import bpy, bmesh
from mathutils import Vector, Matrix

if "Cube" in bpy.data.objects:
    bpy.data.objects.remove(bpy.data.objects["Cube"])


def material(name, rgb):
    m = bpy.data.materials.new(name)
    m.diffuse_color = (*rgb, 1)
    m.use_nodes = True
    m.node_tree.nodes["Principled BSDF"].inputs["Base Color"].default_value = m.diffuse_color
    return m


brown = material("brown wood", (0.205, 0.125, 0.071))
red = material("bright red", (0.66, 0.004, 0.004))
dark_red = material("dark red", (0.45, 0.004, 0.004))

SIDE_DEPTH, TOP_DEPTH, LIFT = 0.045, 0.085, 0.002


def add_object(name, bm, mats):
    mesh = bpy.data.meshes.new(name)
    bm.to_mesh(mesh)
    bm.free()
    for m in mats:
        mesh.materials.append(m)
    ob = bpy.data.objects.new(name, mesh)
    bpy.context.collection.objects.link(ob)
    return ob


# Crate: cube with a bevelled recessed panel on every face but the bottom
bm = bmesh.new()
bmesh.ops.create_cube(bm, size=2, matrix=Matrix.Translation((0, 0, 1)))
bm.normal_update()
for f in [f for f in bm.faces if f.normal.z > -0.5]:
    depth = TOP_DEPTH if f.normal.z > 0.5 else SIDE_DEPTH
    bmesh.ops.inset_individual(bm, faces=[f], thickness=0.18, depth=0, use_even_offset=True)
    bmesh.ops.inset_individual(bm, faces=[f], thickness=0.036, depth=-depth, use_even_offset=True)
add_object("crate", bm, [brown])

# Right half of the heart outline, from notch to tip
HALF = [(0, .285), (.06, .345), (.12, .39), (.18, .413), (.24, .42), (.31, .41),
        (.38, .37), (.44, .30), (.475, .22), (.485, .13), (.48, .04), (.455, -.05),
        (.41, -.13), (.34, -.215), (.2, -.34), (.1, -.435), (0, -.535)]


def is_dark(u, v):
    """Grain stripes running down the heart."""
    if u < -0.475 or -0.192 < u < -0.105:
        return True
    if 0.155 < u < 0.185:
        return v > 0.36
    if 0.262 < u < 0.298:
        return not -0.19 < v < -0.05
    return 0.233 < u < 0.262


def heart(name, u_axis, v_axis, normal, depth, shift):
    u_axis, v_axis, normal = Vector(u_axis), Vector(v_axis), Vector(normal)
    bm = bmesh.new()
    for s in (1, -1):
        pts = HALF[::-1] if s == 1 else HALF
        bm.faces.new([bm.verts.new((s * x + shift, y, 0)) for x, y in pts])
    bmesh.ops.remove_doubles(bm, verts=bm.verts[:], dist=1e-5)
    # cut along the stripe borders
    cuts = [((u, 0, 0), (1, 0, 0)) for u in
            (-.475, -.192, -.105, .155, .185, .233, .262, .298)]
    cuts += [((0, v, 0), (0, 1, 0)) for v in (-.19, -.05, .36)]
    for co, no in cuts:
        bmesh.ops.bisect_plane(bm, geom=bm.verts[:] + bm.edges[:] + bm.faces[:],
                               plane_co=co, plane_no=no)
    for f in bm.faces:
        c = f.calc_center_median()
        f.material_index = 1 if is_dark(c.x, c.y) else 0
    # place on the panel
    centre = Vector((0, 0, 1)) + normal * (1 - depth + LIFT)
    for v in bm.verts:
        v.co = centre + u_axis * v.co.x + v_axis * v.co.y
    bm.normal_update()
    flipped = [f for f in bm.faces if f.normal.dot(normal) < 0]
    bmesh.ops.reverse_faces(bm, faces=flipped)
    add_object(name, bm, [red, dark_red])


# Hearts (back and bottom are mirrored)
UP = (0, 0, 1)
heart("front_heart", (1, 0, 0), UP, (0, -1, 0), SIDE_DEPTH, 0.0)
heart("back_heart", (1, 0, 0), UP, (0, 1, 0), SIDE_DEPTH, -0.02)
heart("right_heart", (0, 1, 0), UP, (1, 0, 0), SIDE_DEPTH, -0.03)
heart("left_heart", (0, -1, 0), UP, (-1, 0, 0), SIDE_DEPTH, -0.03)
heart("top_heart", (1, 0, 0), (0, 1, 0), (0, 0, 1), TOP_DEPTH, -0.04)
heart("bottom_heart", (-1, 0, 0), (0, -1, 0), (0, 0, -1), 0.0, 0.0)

BRIEF:
Using the listing above, report each line that mentions the word "data".

TASK RESPONSE:
if "Cube" in bpy.data.objects:
    bpy.data.objects.remove(bpy.data.objects["Cube"])
    m = bpy.data.materials.new(name)
    mesh = bpy.data.meshes.new(name)
    ob = bpy.data.objects.new(name, mesh)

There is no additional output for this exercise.